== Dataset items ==

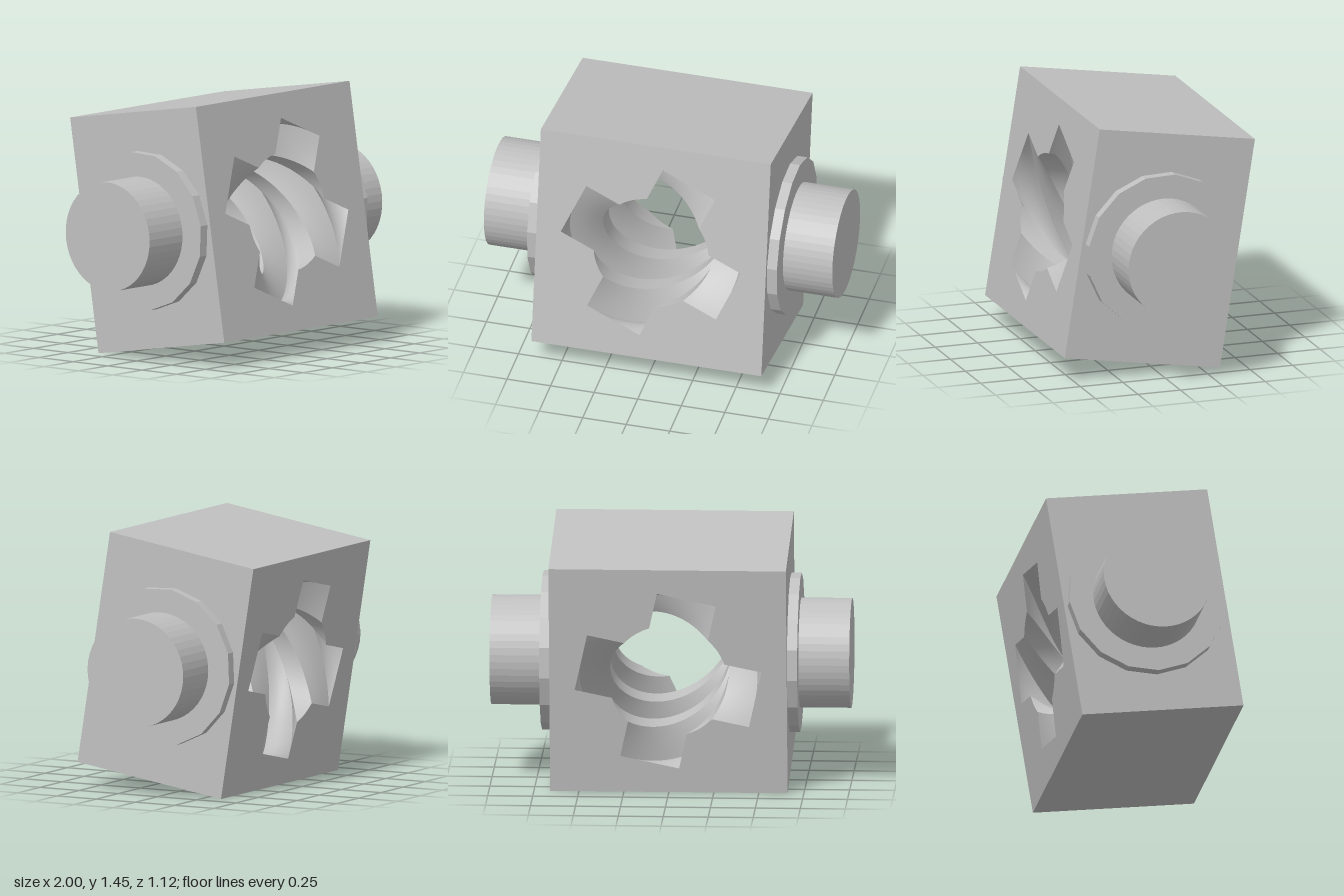
import * as THREE from 'three';
import { toCreasedNormals } from 'three/addons/utils/BufferGeometryUtils.js';

const WIDTH = 1.32, DEPTH = 0.926;      // square block, bored front to back
const BORE = 0.33;                      // crest radius of the thread
const SLOT = 0.167, REACH = 0.495;      // groove half width and outer reach
const START = THREE.MathUtils.degToRad(66.3);
const TWIST = THREE.MathUtils.degToRad(216);
const TILT = THREE.MathUtils.degToRad(9);

// Bore cross-section: a circle cut by four straight-sided slots
function boreSection() {
  const pts = [];
  const a = Math.asin(SLOT / BORE), inner = BORE * Math.cos(a);
  const add = (x, y, turn) => pts.push(new THREE.Vector2(x, y).rotateAround(new THREE.Vector2(), turn));
  for (let k = 0; k < 4; k++) {
    const turn = k * Math.PI / 2;
    for (let i = 0; i < 4; i++) add(THREE.MathUtils.lerp(inner, REACH, i / 4), -SLOT, turn);
    for (let i = 0; i < 4; i++) add(REACH, THREE.MathUtils.lerp(-SLOT, SLOT, i / 4), turn);
    for (let i = 0; i < 4; i++) add(THREE.MathUtils.lerp(REACH, inner, i / 4), SLOT, turn);
    for (let i = 0; i < 6; i++) {
      const t = THREE.MathUtils.lerp(a, Math.PI / 2 - a, i / 6);
      add(BORE * Math.cos(t), BORE * Math.sin(t), turn);
    }
  }
  return pts;
}

const turned = (pts, angle) => pts.map(p => p.clone().rotateAround(new THREE.Vector2(), angle));

// Twisted inner wall of the four-start thread
function threadGeometry(section, slices = 108) {
  const pos = [], index = [], n = section.length;
  for (let i = 0; i <= slices; i++) {
    const t = i / slices;
    for (const p of turned(section, START + TWIST * t)) pos.push(p.x, p.y, DEPTH * (0.5 - t));
  }
  for (let i = 0; i < slices; i++) {
    for (let j = 0; j < n; j++) {
      const a = i * n + j, b = i * n + (j + 1) % n;
      index.push(a, b, a + n, b, b + n, a + n);
    }
  }
  const geo = new THREE.BufferGeometry();
  geo.setAttribute('position', new THREE.Float32BufferAttribute(pos, 3));
  geo.setIndex(index);
  return toCreasedNormals(geo, 0.5);
}

// Square face with the bore opening cut out
function faceGeometry(hole) {
  const h = WIDTH / 2;
  const shape = new THREE.Shape([[-h, -h], [h, -h], [h, h], [-h, h]].map(p => new THREE.Vector2(...p)));
  shape.holes.push(new THREE.Path(hole));
  return new THREE.ShapeGeometry(shape).translate(0, 0, DEPTH / 2);
}

export function createModel() {
  const steel = new THREE.MeshStandardMaterial({ color: 0xc0c0c0 });
  steel.name = 'grey steel';
  const model = new THREE.Group();
  model.name = 'trunnionNut';
  const body = new THREE.Group();
  body.name = 'tiltedBody';
  body.position.y = 0.727;
  body.rotation.x = -TILT;
  model.add(body);

  const add = (name, geo) => {
    const mesh = new THREE.Mesh(geo, steel);
    mesh.name = name;
    body.add(mesh);
    return mesh;
  };

  // Block: two bored faces and four plain sides
  const section = boreSection();
  add('frontFace', faceGeometry(turned(section, START)));
  const backHole = turned(section, START + TWIST).map(p => new THREE.Vector2(-p.x, p.y));
  add('backFace', faceGeometry(backHole).rotateY(Math.PI));
  ['leftSide', 'topSide', 'rightSide', 'bottomSide'].forEach((name, i) => {
    const side = new THREE.PlaneGeometry(DEPTH, WIDTH).rotateY(Math.PI / 2).translate(WIDTH / 2, 0, 0);
    add(name, side.rotateZ(i * Math.PI / 2));
  });
  add('threadedBore', threadGeometry(section));

  // Faceted collar and round pivot pin on each side
  const disc = (r, from, to, sides, s) => toCreasedNormals(
    new THREE.CylinderGeometry(r, r, to - from, sides).rotateZ(Math.PI / 2)
      .translate(s * (from + to) / 2, 0, 0), 0.01);
  for (const [label, s] of [['left', 1], ['right', -1]]) {
    add(label + 'Collar', disc(0.443, 0.65, 0.717, 16, s));
    add(label + 'Pin', disc(0.305, 0.7, 1, 48, s));
  }
  return model;
}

== ACTIVITY ==
Using the data above, reproduce exactly the lines between those holding "four straight-sided slots" and "const t = THREE.MathUtils.lerp(a, Math.PI", inclusive, and no others.

== RESULT BELOW ==
// Bore cross-section: a circle cut by four straight-sided slots
function boreSection() {
  const pts = [];
  const a = Math.asin(SLOT / BORE), inner = BORE * Math.cos(a);
  const add = (x, y, turn) => pts.push(new THREE.Vector2(x, y).rotateAround(new THREE.Vector2(), turn));
  for (let k = 0; k < 4; k++) {
    const turn = k * Math.PI / 2;
    for (let i = 0; i < 4; i++) add(THREE.MathUtils.lerp(inner, REACH, i / 4), -SLOT, turn);
    for (let i = 0; i < 4; i++) add(REACH, THREE.MathUtils.lerp(-SLOT, SLOT, i / 4), turn);
    for (let i = 0; i < 4; i++) add(THREE.MathUtils.lerp(REACH, inner, i / 4), SLOT, turn);
    for (let i = 0; i < 6; i++) {
      const t = THREE.MathUtils.lerp(a, Math.PI / 2 - a, i / 6);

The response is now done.